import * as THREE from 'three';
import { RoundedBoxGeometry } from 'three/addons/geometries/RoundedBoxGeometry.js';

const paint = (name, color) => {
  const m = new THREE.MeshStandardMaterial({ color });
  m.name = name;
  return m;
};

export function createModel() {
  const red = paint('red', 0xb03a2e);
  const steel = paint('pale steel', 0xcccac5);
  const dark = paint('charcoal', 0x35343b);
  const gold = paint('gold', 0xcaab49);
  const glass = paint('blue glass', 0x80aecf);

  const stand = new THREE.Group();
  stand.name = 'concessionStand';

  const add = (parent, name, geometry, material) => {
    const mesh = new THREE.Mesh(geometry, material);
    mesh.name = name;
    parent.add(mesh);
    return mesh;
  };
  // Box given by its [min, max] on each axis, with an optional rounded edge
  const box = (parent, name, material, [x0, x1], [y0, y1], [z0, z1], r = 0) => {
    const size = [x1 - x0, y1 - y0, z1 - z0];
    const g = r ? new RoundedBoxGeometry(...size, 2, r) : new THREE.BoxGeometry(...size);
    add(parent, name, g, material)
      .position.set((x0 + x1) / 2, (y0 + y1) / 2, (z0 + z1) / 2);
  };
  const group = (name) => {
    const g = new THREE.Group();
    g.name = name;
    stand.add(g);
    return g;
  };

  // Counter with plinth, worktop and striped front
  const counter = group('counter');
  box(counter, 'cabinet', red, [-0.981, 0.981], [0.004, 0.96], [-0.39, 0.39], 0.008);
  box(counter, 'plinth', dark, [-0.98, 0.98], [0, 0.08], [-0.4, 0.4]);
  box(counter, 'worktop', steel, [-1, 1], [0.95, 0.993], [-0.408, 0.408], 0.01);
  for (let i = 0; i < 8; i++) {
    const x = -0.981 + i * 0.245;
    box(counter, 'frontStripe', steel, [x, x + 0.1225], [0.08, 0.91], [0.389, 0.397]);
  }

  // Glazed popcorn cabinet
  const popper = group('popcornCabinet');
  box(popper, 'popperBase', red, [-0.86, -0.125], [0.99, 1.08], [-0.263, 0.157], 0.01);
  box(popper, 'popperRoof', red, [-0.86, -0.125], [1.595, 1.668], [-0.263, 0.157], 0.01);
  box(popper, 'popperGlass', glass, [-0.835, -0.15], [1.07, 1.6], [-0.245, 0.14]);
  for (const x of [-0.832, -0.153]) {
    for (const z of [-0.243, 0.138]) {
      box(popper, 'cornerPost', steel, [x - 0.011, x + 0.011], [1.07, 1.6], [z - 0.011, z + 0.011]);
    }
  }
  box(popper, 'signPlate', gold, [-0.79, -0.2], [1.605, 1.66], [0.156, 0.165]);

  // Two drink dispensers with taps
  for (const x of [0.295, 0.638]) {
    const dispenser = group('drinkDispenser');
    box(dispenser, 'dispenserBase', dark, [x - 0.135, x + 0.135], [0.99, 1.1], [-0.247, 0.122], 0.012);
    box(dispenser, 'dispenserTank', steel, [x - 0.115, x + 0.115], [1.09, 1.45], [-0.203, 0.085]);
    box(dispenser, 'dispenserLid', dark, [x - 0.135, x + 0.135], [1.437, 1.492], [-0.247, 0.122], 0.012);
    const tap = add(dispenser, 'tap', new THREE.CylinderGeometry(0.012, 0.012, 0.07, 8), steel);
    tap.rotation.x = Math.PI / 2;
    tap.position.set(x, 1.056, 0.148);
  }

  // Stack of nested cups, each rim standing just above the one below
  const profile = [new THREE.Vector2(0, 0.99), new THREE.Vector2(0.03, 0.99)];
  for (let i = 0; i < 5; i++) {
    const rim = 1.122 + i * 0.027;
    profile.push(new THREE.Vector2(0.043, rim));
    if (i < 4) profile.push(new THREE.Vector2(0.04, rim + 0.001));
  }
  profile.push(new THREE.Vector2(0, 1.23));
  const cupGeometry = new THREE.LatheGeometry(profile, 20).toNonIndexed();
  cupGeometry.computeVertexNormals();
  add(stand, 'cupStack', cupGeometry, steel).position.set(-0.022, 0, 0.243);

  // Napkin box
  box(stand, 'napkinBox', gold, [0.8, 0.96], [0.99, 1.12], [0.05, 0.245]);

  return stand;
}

◆ Aim of the task: For this exercise, please output exactly the lines above starting at the line with "if (i < 4) profile.push(new" and ending at the line with "cupGeometry.computeVertexNormals();", ends included.

◆ Result of the task:
    if (i < 4) profile.push(new THREE.Vector2(0.04, rim + 0.001));
  }
  profile.push(new THREE.Vector2(0, 1.23));
  const cupGeometry = new THREE.LatheGeometry(profile, 20).toNonIndexed();
  cupGeometry.computeVertexNormals();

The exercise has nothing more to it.